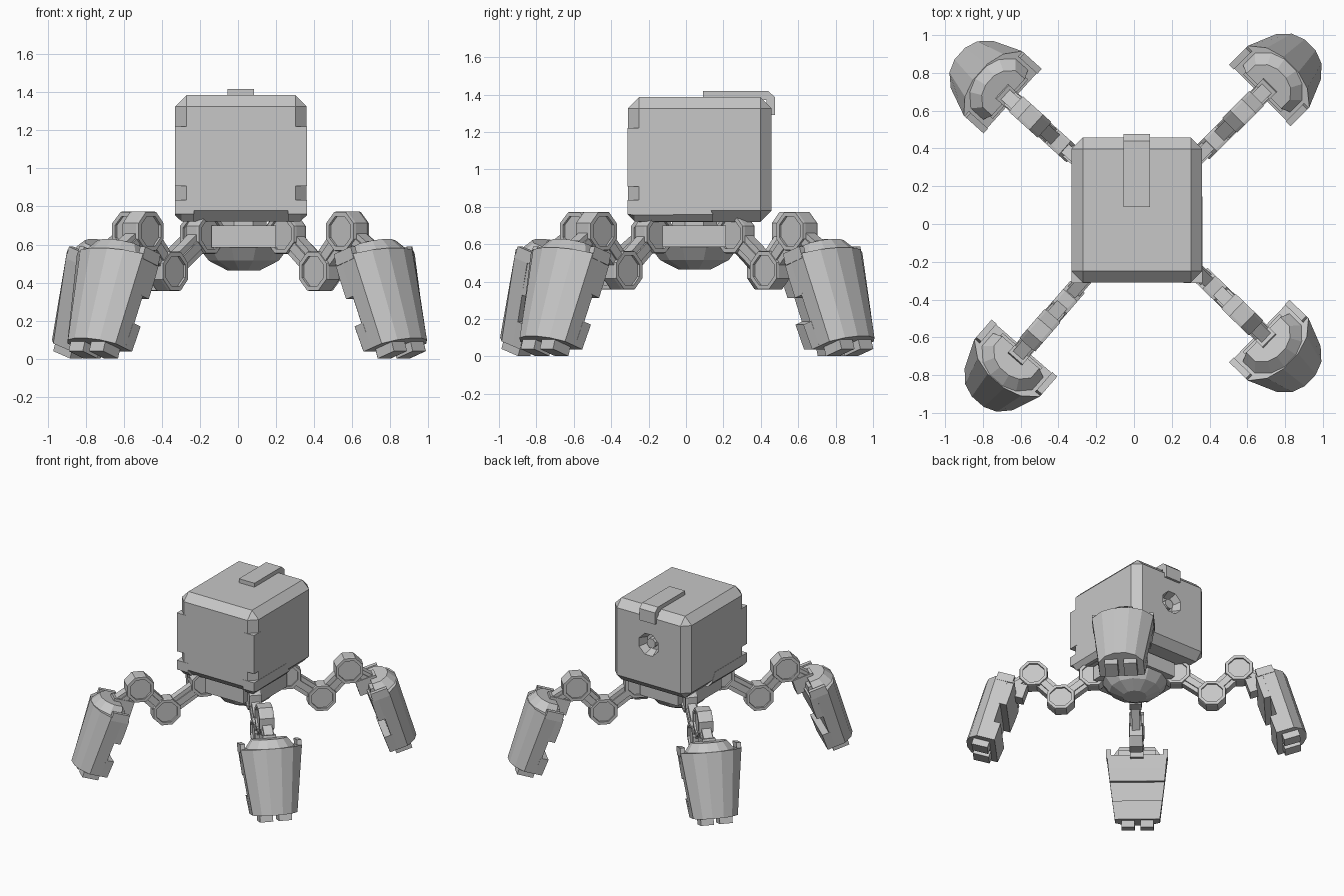
import bpy, bmesh, math
from mathutils import Matrix, Vector

cube = bpy.data.objects.get("Cube")
if cube:
    bpy.data.objects.remove(cube)

grey = bpy.data.materials.new("plain_grey")
grey.use_nodes = True
GREY = (0.57, 0.57, 0.57, 1)
grey.diffuse_color = GREY
grey.node_tree.nodes["Principled BSDF"].inputs["Base Color"].default_value = GREY

HUB = Vector((0.03, 0.045, 0))


def make(name, bm, matrix=None):
    bmesh.ops.recalc_face_normals(bm, faces=bm.faces)
    mesh = bpy.data.meshes.new(name)
    bm.to_mesh(mesh)
    bm.free()
    mesh.materials.append(grey)
    ob = bpy.data.objects.new(name, mesh)
    bpy.context.collection.objects.link(ob)
    if matrix:
        ob.matrix_world = matrix
    return ob


def loft(rings, bm=None):
    """Join rings of points with side faces and cap both ends."""
    bm = bm or bmesh.new()
    loops = [[bm.verts.new(p) for p in ring] for ring in rings]
    n = len(loops[0])
    for a, b in zip(loops, loops[1:]):
        for i in range(n):
            j = (i + 1) % n
            bm.faces.new((a[i], a[j], b[j], b[i]))
    bm.faces.new(loops[0])
    bm.faces.new(loops[-1])
    return bm


def box(lo, hi, bm=None):
    ring = lambda z: [(lo[0], lo[1], z), (hi[0], lo[1], z), (hi[0], hi[1], z), (lo[0], hi[1], z)]
    return loft([ring(lo[2]), ring(hi[2])], bm)


def circle(r, z, n):
    step = 2 * math.pi / n
    return [(r * math.cos((i + .5) * step), r * math.sin((i + .5) * step), z) for i in range(n)]


def bevel(bm, width):
    bmesh.ops.bevel(bm, geom=bm.edges[:], offset=width, segments=1, affect='EDGES')
    return bm


def prism_x(profile, x0, x1):
    return loft([[(x, y, z) for y, z in profile] for x in (x0, x1)])


# Body with a round socket sunk in the back
body = make("body", bevel(box((-.33, -.31, .72), (.361, .458, 1.386)), .06))
face_back = Matrix.Translation((.015, .458, 1.1)) @ Matrix.Rotation(-math.pi / 2, 4, 'X')
cutter = make("socket_cutter", loft([circle(.065, -.07, 8), circle(.1, .02, 8)]), face_back)
cutter.hide_render = True
cutter.hide_set(True)
cut = body.modifiers.new("socket", 'BOOLEAN')
cut.object = cutter
cut.solver = 'EXACT'
make("socket_pin", loft([circle(.04, -.08, 8), circle(.04, -.03, 8)]), face_back)

# Strap over the top and back
strap = [(.09, 1.37), (.09, 1.418), (.44, 1.418), (.477, 1.385), (.477, 1.29), (.43, 1.29), (.43, 1.37)]
make("top_strap", prism_x(strap, -.055, .085))

# Front corner guards and lower side skirts
skirt = [(-.312, .76), (-.312, .835), (.1, .835), (.145, .722), (-.275, .722)]
for side, edge, d in (("right", -.332, 1), ("left", .363, -1)):
    lo, hi = sorted((edge, edge + d * .087))
    make(side + "_corner_guard", box((lo, -.312, .908), (hi, -.22, 1.22)))
    # the lower outer edge of the skirt is cut back
    rings = []
    for x in (edge, edge + d * .035, edge + d * .1):
        low = .76 if x == edge else .722
        rings.append([(x, y, max(z, low)) for y, z in skirt])
    rings[0][-1] = (edge, -.275, .755)
    make(side + "_skirt", loft(rings))

# Hub: crossed blocks, neck and faceted bowl
at_hub = Matrix.Translation(HUB)
make("hub_block_long", box((-.17, -.26, .585), (.17, .26, .7)), at_hub)
make("hub_block_wide", box((-.26, -.17, .585), (.26, .17, .7)), at_hub)
make("hub_neck", loft([circle(.13, .69, 8), circle(.13, .74, 8)]), at_hub)
make("hub_bowl", loft([circle(.09, .465, 12), circle(.19, .515, 12),
                       circle(.245, .585, 12), circle(.245, .62, 12)]), at_hub)


def joint(name, r, z, half, matrix):
    """Faceted disc on a sideways axle with a sunken centre on both faces."""
    rad, inner, dip = .112, .085, .015
    rings = [circle(inner, -half + dip, 8), circle(inner, -half, 8), circle(rad * .97, -half, 8),
             circle(rad, -half + .015, 8), circle(rad, half - .015, 8), circle(rad * .97, half, 8),
             circle(inner, half, 8), circle(inner, half - dip, 8)]
    make(name, loft(rings), matrix @ Matrix.Translation((r, 0, z)) @ Matrix.Rotation(math.pi / 2, 4, 'X'))


def link(name, a, b, half, depth, matrix):
    """Bar between two joints, with a thicker rib along its middle."""
    dx, dz = b[0] - a[0], b[1] - a[1]
    length = math.hypot(dx, dz)
    place = matrix @ Matrix.Translation((a[0], 0, a[1])) @ Matrix.Rotation(-math.atan2(dz, dx), 4, 'Y')
    bm = box((.08, -half, -depth), (length - .08, half, depth))
    box((.09, -half - .01, -depth * .45), (length - .09, half + .01, depth * .45), bm)
    make(name, bm, place)


def shell_ring(w, hw, depth):
    half = [(0, 1), (.5, 1), (.85, .66), (1, .25)]
    pts = half + [(u, -v) for u, v in reversed(half)]
    return [(u * depth, v * hw, -w) for u, v in pts]


def pad_ring(w, hw, thick):
    return [(-thick, -hw, -w), (.01, -hw, -w), (.01, hw, -w), (-thick, hw, -w)]


def foot(name, matrix):
    """Tapered armour foot: x outward, y sideways, z up along the leg."""
    m = matrix @ Matrix.Translation((.91, 0, .585)) @ Matrix.Rotation(-math.radians(18), 4, 'Y')
    make(name + "_foot_shell", loft([shell_ring(.065, .23, .19), shell_ring(.56, .168, .182)]), m)
    # raised cap, corner prongs and ankle block
    make(name + "_foot_cap", loft([shell_ring(.07, .18, .19), shell_ring(0, .13, .14)]), m)
    bm = bmesh.new()
    for s in (-1, 1):
        lo, hi = sorted((s * .195, s * .23))
        box((-.04, lo, -.09), (.09, hi, -.025), bm)
    make(name + "_foot_prongs", bm, m)
    make(name + "_ankle", box((-.11, -.05, -.1), (.05, .05, .02)), m)
    # inner pads with a gap between them
    bm = loft([pad_ring(.03, .14, .025), pad_ring(.09, .14, .04)])
    loft([pad_ring(.07, .225, .05), pad_ring(.17, .215, .052), pad_ring(.27, .205, .05)], bm)
    loft([pad_ring(.42, .187, .052), pad_ring(.56, .168, .048)], bm)
    make(name + "_foot_pads", bm, m)
    # two toes
    bm = bmesh.new()
    for s in (-1, 1):
        lo, hi = sorted((s * .022, s * .12))
        box((-.005, lo, -.612), (.12, hi, -.55), bm)
    make(name + "_toes", bm, m)


# Four legs around the hub: name, heading in degrees, extra reach
LEGS = (("back_left", 45, .02), ("back_right", 138, .025),
        ("front_right", 229, .05), ("front_left", -44, 0))
HIP, KNEE, ELBOW = (.31, .655), (.552, .46), (.755, .67)
for name, angle, reach in LEGS:
    turn = at_hub @ Matrix.Rotation(math.radians(angle), 4, 'Z')
    out = turn @ Matrix.Translation((reach, 0, 0))
    make(name + "_hip_mount", box((.1, -.04, .6), (.225, .04, .7)), turn)
    joint(name + "_hip", *HIP, .045, turn)
    joint(name + "_knee", *KNEE, .05, out)
    joint(name + "_elbow", *ELBOW, .055, out)
    link(name + "_upper_link", HIP, (KNEE[0] + reach, KNEE[1]), .03, .055, turn)
    link(name + "_lower_link", KNEE, ELBOW, .035, .055, out)
    link(name + "_ankle_link", ELBOW, (.98, .53), .035, .045, out)
    foot(name, out)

##########

> [Task to complete] Which lines above run from the one containing "bm.faces.new((a[i], a[j], b[j], b[i]))" to the one containing "ring = lambda"? Give them again exactly, both ends included.

> [Written response]
            bm.faces.new((a[i], a[j], b[j], b[i]))
    bm.faces.new(loops[0])
    bm.faces.new(loops[-1])
    return bm


def box(lo, hi, bm=None):
    ring = lambda z: [(lo[0], lo[1], z), (hi[0], lo[1], z), (hi[0], hi[1], z), (lo[0], hi[1], z)]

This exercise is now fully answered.